Of all the lines below, return only those starting with the line holding "for s, z in profile])" and going on through the line holding "1.585)], 0.428, 0.489)", exactly as written.

===== Task input =====

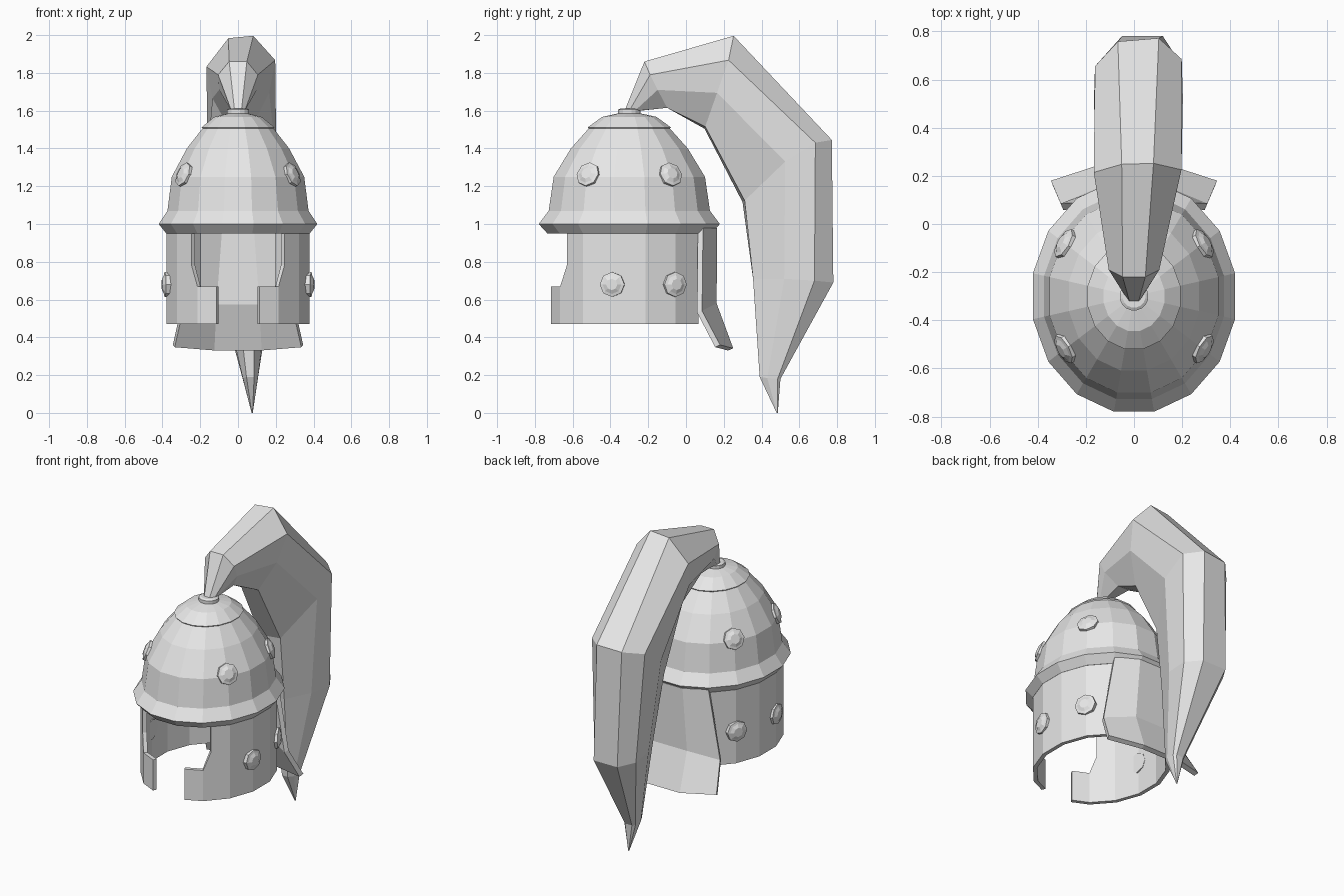
import bpy, bmesh, math
from mathutils import Vector

if "Cube" in bpy.data.objects:
    bpy.data.objects.remove(bpy.data.objects["Cube"])

GREY = (0.8, 0.8, 0.8, 1)
metal = bpy.data.materials.new("plain grey")
metal.use_nodes = True
metal.diffuse_color = GREY
metal.node_tree.nodes["Principled BSDF"].inputs["Base Color"].default_value = GREY

CY = -0.30   # y of the helmet axis


def make(name, verts, faces, recalc=False):
    me = bpy.data.meshes.new(name)
    me.from_pydata(verts, [], faces)
    if recalc:
        bm = bmesh.new()
        bm.from_mesh(me)
        bmesh.ops.remove_doubles(bm, verts=bm.verts, dist=1e-5)
        bmesh.ops.recalc_face_normals(bm, faces=bm.faces)
        bm.to_mesh(me)
        bm.free()
    me.materials.append(metal)
    ob = bpy.data.objects.new(name, me)
    bpy.context.collection.objects.link(ob)
    return ob


def loft(name, rings):
    """Closed rings of equal length joined in sequence, capped at both ends."""
    n = len(rings[0])
    verts = [p for r in rings for p in r]
    faces = [(i * n + j, i * n + (j + 1) % n, (i + 1) * n + (j + 1) % n, (i + 1) * n + j)
             for i in range(len(rings) - 1) for j in range(n)]
    faces += [tuple(range(n)), tuple(range((len(rings) - 1) * n, len(rings) * n))]
    return make(name, verts, faces, True)


def lathe(name, profile, rx, ry, sides=16):
    """Elliptical rings from (scale, z) pairs around the helmet axis."""
    angles = [2 * math.pi * (k + 0.5) / sides for k in range(sides)]
    return loft(name, [[(rx * s * math.cos(a), CY + ry * s * math.sin(a), z) for a in angles]
                       for s, z in profile])


def thicken(ob, amount):
    mod = ob.modifiers.new("thickness", "SOLIDIFY")
    mod.thickness = amount
    mod.offset = -1


# Dome with flared rim and hollow inside
lathe("dome", [(0.40, 1.52), (0.44, 1.51), (0.645, 1.40), (0.835, 1.25), (0.89, 1.07),
               (1.0, 1.0), (0.905, 0.95), (0.84, 0.95), (0.82, 1.07), (0.78, 1.22),
               (0.58, 1.37), (0.38, 1.47)], 0.428, 0.489)
# Crown cap and plume socket
lathe("crown_cap", [(0.44, 1.50), (0.458, 1.512), (0.30, 1.567), (0.13, 1.585)], 0.428, 0.489)
lathe("plume_socket", [(1.0, 1.57), (1.0, 1.605), (0.8, 1.612)], 0.06, 0.06)


# Cheek guards: a wrapped wall with a stepped face opening, mirrored
def wall_point(deg, z):
    """Point on the 16-sided wall, angle measured from the front."""
    step = 22.5
    lo = math.floor((deg - 11.25) / step) * step + 11.25
    a, b = [Vector((0.387 * math.sin(math.radians(t)), CY - 0.44 * math.cos(math.radians(t)), z))
            for t in (lo, lo + step)]
    return a.lerp(b, (deg - lo) / step)


cols = [146.25, 123.75, 101.25, 78.75, 56.25, 40.2, 33.75, 17.3]
rows = [0.47, 0.67, 0.78, 0.97]
verts = [wall_point(c, z) for z in rows for c in cols]
n = len(cols)
faces = []
for r in range(3):
    last = 7 if r == 0 else 5      # only the lowest band reaches the chin
    for c in range(last):
        faces.append((r * n + c, (r + 1) * n + c, (r + 1) * n + c + 1, r * n + c + 1))
faces.append((n + 5, 2 * n + 5, n + 6))   # sloped corner of the opening
cheeks = make("cheek_guards", verts, faces)
bm = bmesh.new()
bm.from_mesh(cheeks.data)
bmesh.ops.delete(bm, geom=[v for v in bm.verts if not v.link_faces], context='VERTS')
bm.to_mesh(cheeks.data)
bm.free()
cheeks.modifiers.new("mirror", "MIRROR")
thicken(cheeks, 0.025)

# Neck guard: upright band that flares at the bottom
half = [  # (edge point, back point) from bottom to top
    ((0.345, 0.18, 0.36), (0.13, 0.25, 0.342)),
    ((0.305, 0.085, 0.54), (0.12, 0.162, 0.58)),
    ((0.225, 0.09, 0.98), (0.09, 0.165, 0.98))]
verts = []
for e, b in half:
    verts += [(-e[0], e[1], e[2]), (-b[0], b[1], b[2]), b, e]
faces = [(r * 4 + c, r * 4 + 4 + c, r * 4 + 5 + c, r * 4 + c + 1)
         for r in range(2) for c in range(3)]
thicken(make("neck_guard", verts, faces), 0.03)


# Round studs on dome and cheeks
def stud(name, pos, normal):
    q = Vector(normal).to_track_quat('Z', 'Y')
    rings = []
    for radius, h in ((0.066, -0.03), (0.066, 0.012), (0.05, 0.016), (0.03, 0.026)):
        rings.append([Vector(pos) + q @ Vector((radius * math.cos(a), radius * math.sin(a), h))
                      for a in [math.pi * k / 4 for k in range(8)]])
    loft(name, rings)


for side, sx in (("left", 1), ("right", -1)):
    for place, sy in (("front", -1), ("back", 1)):
        stud(f"dome_stud_{place}_{side}", (sx * 0.284, CY + sy * 0.216, 1.26),
             (sx * 0.80, sy * 0.46, 0.36))
    stud(f"cheek_stud_front_{side}", (sx * 0.376, -0.39, 0.68), (sx, -0.12, 0))
    stud(f"cheek_stud_back_{side}", (sx * 0.322, -0.06, 0.68), (sx, 0.5, 0))

# Plume: eight-sided sections swept up, over and down to a point
# each: centre x, then (half width, y, z) for outer, shoulder, middle and inner points
sections = [
    (0.0, (0.018, -0.325, 1.60), (0.036, -0.30, 1.60), (0.036, -0.27, 1.60), (0.018, -0.24, 1.60)),
    (0.0, (0.047, -0.22, 1.86), (0.105, -0.19, 1.79), (0.10, -0.15, 1.71), (0.04, -0.10, 1.615)),
    (0.015, (0.066, 0.25, 1.99), (0.182, 0.22, 1.85), (0.15, 0.16, 1.68), (0.06, 0.10, 1.51)),
    (0.018, (0.085, 0.765, 1.44), (0.18, 0.67, 1.42), (0.185, 0.51, 1.32), (0.07, 0.305, 1.12)),
    (0.035, (0.085, 0.78, 0.69), (0.15, 0.68, 0.70), (0.13, 0.52, 0.71), (0.05, 0.355, 0.71)),
    (0.065, (0.025, 0.50, 0.18), (0.04, 0.485, 0.18), (0.04, 0.43, 0.185), (0.02, 0.39, 0.19)),
    (0.075, (0.002, 0.486, 0.0), (0.003, 0.484, 0.0), (0.003, 0.482, 0.0), (0.002, 0.48, 0.0))]
rings = []
for i, (cx, *pts) in enumerate(sections):
    out = (Vector((0, *pts[0][1:])) - Vector((0, *pts[3][1:]))).normalized()
    roll = 0.1 if i in (2, 3) else 0.0     # slight twist at the crest
    ring = [Vector((cx + w, y, z)) + out * roll * w for w, y, z in pts]
    ring += [Vector((cx - w, y, z)) - out * roll * w for w, y, z in reversed(pts)]
    rings.append(ring)
loft("plume", rings)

=====

## Output of the task
                       for s, z in profile])


def thicken(ob, amount):
    mod = ob.modifiers.new("thickness", "SOLIDIFY")
    mod.thickness = amount
    mod.offset = -1


# Dome with flared rim and hollow inside
lathe("dome", [(0.40, 1.52), (0.44, 1.51), (0.645, 1.40), (0.835, 1.25), (0.89, 1.07),
               (1.0, 1.0), (0.905, 0.95), (0.84, 0.95), (0.82, 1.07), (0.78, 1.22),
               (0.58, 1.37), (0.38, 1.47)], 0.428, 0.489)
# Crown cap and plume socket
lathe("crown_cap", [(0.44, 1.50), (0.458, 1.512), (0.30, 1.567), (0.13, 1.585)], 0.428, 0.489)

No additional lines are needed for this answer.